So as of today, the number of judicial emergencies has jumped from 12 at the beginning of the year to 19 today. Senate Republicans can and should do much more to get that number moving back down.


Ted Cruz Vows to Damage Texas Courts in Response to Obama's Immigration Action

In response to President Obama's upcoming action on immigration, Texas Sen. Ted Cruz has vowed to retaliate by sabotaging the federal court system in his own state.

No, that's not how he phrased it, but that would be the impact of his vow. Yesterday in Politico, Cruz wrote how he thinks the Senate should respond to the president's policy decisions on immigration enforcement:

If the president announces executive amnesty, the new Senate majority leader who takes over in January should announce that the 114th Congress will not confirm a single nominee—executive or judicial—outside of vital national security positions, so long as the illegal amnesty persists.

While such a refusal to perform one of the basic functions of the Senate would harm the entire nation, the damage in Texas would be particularly severe. No state has more judicial vacancies than the Lone Star State. No state even comes close.

As of today, Texas is suffering from eleven current federal court vacancies, with another four known to be opening in the next few months. The White House has worked closely with Sens. Cruz and Cornyn to identify potential nominees, but progress has been slow: Only six of the vacancies even have nominees; three of these have not yet had their committee hearings.

But the other three – for the Eastern and Western Districts – advanced through the Judiciary Committee this morning and are now ready for a confirmation vote by the full Senate. All three would fill vacancies formally designated as judicial emergencies by the Administrative Office of U.S. Courts.

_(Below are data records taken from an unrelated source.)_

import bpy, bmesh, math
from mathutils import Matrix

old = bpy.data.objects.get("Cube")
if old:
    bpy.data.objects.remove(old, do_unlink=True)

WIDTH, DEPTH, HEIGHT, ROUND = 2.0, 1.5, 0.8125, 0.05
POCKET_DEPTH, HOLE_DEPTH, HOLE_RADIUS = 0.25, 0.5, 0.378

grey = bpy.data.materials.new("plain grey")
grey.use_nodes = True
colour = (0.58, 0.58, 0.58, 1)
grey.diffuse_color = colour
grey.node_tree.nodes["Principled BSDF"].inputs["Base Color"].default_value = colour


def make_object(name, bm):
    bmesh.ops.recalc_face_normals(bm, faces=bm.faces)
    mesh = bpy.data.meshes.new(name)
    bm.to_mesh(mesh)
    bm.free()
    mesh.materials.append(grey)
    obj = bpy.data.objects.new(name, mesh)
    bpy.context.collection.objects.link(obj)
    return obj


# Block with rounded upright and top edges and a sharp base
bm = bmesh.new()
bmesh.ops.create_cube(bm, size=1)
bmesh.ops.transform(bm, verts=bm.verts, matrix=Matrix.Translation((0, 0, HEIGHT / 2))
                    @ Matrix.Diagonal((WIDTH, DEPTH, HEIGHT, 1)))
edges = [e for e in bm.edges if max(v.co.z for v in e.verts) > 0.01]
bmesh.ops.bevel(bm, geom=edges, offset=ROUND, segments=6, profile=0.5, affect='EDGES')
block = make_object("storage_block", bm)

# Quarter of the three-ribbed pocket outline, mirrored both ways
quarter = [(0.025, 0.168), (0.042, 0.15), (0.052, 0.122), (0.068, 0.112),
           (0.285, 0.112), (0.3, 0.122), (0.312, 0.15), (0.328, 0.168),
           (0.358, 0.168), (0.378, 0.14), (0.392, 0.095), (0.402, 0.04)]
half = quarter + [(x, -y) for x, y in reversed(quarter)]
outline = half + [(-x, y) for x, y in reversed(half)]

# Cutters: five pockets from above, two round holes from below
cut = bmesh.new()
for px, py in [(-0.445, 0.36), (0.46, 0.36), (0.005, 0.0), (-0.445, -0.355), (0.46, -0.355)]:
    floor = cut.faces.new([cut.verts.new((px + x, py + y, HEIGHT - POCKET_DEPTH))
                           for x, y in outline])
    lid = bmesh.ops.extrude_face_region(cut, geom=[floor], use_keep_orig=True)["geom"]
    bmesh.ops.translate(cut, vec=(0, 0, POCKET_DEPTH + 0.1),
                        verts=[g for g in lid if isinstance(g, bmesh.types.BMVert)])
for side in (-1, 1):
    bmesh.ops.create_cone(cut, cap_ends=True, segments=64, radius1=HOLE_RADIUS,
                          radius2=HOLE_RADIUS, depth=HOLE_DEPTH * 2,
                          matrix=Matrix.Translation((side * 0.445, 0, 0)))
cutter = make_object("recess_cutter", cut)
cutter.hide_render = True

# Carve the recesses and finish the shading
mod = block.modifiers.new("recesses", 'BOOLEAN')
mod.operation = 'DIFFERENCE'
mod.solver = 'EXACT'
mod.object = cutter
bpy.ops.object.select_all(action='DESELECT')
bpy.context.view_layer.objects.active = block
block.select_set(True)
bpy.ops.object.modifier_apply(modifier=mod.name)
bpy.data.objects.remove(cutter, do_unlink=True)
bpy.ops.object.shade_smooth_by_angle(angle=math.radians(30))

Confirming them would be a good start at addressing the vacancy crisis in Texas.

And that's what is it: a crisis. As we wrote earlier this month in a Huffington Post piece entitled Lame Duck Opportunity and Obligation: Confirm Judges:

The situation is even more dire in Texas, where the Senate has a chance to fill three vacancies in the Eastern and Western Districts. The Western District judgeship has been vacant since 2008, and the Judicial Conference has asked for five new judgeships there to carry the load on top of filling all the existing vacancies. Chief Judge Fred Biery discussed the need for new judges last year, saying, "It would be nice to get some help. We are pedaling as fast as we can on an increasingly rickety bicycle." Judge David Ezra, formerly of Hawaii, explained why he was moving to Texas to hear cases in the Western District: "This is corollary to having a big wild fire in the Southwest Border states, and fire fighters from Hawaii going there to help put out the fire."

The Eastern District of Texas is in similar need of getting its vacancies filled during the lame duck: Of the nation's 94 federal districts, only two have had more weighted filings per judgeship than the Eastern District, according to the Administrative Office of U.S. Courts' most recent statistics. Small wonder, then, that the Judicial Conference has asked for two new judgeships there: Even if every judgeship were filled, that just isn't enough. To make matters worse, two more judges in the Eastern District have announced their intention to retire or take senior status next year, making it all the more important to fill the current vacancies now.

Even if the three nominees are confirmed during the lame duck, as they should be, more vacancies in both of those districts will open up early next year. Texas would still have eight vacancies, a number that would rise to twelve in the next few months.

To express his fury at President Obama and rally his right-wing base, Cruz would work to make sure that all these vacancies remain unfilled, which would hurt a lot of innocent Texans.